The Haiku Project has just released a new album, Life. Little Calf begins things, taking listeners on a journey that gradually shifts and changes. The Haiku Project is able to paint a vivid picture that showcases not only the titular creature but the rolling green space in which the animal can be found. Ending before the five-minute mark, Little Calf moves fans into A Turtle Song. A Turtle Song brings a little bit of wind-swepth 1960s country and western and 1970s desert rock guitar into the mix. The narrative element of this guitar work is paired nicely with a haunting backdrop. One of the things that has been most constant about The Haiku Project over the years has to be the narrative that is weaved throughout each single and album.
Au Revoir les Enfants is deep enough that listeners will need to strap on their favorite pair of headphones to properly understand the dynamics that have been placed within. Our favorite moment on this track begins at about the 2:15 mark, where strings are utilized to provide a completely different feel to the composition.
The Bright Side of the Moon is a mid-album stand out effort due in no small fashion to the presence of Canberk Ulas’ duduk playing.
Great Barrier Reef is one of the album’s longest tracks at 11-plus minutes. Over the course of this effort’s run time, fans will be treated to traditional guitar work, choral elements, impactful backing instrumentation and a snap back to the beginning (10:50-onward).

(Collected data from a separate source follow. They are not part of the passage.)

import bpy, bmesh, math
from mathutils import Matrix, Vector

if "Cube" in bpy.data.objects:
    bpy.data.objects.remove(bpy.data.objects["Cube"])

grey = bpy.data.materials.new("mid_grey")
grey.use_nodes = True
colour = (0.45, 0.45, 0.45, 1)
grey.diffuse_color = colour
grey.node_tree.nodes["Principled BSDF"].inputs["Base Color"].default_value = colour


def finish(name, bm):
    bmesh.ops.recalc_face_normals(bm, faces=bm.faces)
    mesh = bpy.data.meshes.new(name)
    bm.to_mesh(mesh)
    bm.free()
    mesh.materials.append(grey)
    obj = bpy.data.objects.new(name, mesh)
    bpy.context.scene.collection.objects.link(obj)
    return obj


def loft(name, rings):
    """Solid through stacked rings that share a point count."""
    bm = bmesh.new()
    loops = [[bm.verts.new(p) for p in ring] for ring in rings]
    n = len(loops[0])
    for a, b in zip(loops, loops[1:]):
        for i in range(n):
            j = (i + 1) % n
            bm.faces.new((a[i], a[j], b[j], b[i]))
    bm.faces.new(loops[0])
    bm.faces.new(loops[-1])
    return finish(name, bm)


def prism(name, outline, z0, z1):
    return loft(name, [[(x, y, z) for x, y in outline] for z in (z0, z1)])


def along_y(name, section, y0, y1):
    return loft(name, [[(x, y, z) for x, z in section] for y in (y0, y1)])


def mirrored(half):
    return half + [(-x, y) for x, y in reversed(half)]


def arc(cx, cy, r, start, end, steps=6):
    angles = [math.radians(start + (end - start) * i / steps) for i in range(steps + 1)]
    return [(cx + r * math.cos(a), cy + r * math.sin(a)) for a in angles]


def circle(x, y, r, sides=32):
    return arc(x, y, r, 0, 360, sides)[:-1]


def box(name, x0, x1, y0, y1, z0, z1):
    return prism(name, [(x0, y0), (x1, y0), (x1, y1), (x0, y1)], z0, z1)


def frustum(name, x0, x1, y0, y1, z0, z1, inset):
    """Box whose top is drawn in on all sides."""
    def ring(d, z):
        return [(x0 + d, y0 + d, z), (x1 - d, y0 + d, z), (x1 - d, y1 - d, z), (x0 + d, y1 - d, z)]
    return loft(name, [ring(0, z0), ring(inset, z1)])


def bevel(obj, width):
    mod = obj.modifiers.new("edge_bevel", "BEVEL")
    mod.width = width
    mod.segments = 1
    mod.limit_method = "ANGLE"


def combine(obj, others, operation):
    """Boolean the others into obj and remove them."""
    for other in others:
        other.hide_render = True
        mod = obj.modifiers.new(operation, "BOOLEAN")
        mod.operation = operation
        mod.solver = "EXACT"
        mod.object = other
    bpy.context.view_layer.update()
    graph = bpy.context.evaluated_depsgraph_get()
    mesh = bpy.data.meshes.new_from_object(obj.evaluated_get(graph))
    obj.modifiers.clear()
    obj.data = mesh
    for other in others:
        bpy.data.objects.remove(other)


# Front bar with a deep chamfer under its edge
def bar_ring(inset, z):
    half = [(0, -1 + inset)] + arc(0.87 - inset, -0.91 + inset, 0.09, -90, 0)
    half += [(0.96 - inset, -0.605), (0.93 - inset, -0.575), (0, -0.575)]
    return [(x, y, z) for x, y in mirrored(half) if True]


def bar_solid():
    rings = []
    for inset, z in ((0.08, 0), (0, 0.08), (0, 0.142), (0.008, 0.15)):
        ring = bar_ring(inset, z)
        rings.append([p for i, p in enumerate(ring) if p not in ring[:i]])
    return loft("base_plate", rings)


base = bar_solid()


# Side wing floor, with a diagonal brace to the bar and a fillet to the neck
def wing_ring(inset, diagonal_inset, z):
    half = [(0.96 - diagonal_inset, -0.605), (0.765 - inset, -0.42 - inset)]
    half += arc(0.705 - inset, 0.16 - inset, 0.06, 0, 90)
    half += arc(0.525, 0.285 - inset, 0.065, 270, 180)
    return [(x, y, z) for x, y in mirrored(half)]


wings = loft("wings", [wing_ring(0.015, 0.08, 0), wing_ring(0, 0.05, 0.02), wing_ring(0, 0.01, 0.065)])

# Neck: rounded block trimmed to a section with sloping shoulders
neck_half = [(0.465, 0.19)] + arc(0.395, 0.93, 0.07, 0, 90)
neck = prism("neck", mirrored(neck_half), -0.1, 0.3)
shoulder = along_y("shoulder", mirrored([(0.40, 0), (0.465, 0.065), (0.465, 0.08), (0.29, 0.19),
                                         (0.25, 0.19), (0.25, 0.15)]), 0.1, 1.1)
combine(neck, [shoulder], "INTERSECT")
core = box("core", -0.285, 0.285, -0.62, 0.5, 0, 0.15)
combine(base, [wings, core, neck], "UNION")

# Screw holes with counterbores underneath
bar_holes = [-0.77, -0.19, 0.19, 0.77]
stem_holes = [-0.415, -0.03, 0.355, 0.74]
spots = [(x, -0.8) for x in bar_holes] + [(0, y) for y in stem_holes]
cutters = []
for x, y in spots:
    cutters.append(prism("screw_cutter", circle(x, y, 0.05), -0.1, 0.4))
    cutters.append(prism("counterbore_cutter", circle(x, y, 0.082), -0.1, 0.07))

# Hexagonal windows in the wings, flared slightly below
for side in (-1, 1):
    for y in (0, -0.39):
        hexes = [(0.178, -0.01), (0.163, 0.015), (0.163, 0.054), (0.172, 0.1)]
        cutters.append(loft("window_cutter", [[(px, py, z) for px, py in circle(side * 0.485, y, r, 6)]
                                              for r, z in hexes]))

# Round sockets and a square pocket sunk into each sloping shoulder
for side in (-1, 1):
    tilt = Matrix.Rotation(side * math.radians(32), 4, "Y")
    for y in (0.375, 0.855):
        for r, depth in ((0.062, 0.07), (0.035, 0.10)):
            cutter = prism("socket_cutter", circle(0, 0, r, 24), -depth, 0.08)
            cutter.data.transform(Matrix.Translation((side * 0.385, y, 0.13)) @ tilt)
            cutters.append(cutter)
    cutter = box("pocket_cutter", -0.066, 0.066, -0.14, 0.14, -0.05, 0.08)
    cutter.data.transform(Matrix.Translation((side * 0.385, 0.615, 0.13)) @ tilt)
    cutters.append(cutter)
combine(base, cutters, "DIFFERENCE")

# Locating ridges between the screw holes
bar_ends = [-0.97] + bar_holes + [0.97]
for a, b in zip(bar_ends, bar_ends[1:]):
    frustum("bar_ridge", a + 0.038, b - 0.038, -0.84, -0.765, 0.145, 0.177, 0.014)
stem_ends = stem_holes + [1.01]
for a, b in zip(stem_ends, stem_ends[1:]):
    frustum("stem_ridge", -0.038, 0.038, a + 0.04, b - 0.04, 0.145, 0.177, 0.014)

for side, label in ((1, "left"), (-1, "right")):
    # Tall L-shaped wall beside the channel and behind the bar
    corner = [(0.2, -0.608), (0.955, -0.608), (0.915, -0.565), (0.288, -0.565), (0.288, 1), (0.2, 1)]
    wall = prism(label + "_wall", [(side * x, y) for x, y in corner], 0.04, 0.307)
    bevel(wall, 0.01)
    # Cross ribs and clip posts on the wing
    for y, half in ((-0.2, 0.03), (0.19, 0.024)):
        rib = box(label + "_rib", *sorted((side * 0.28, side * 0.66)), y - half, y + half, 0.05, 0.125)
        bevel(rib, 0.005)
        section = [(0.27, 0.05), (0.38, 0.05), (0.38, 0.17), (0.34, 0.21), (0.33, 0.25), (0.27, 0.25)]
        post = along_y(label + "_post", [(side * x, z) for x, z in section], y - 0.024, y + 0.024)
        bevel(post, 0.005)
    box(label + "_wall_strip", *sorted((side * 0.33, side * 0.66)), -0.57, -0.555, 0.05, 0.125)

Abandoned and Vagabond Forever conclude The Haiku Project’s Life, telling a story over the 10 minute combined run time that provides an emphatic end for the release.
Top Tracks: The Bright Side of the Moon, Au Revoir les Enfants
We have covered The Haiku Project a few times in the past, including their Nebula and Flow discs.
The Haiku Project – Life / 2019 Real Music / 11 Tracks / 72 Minutes / http://www.realmusic.com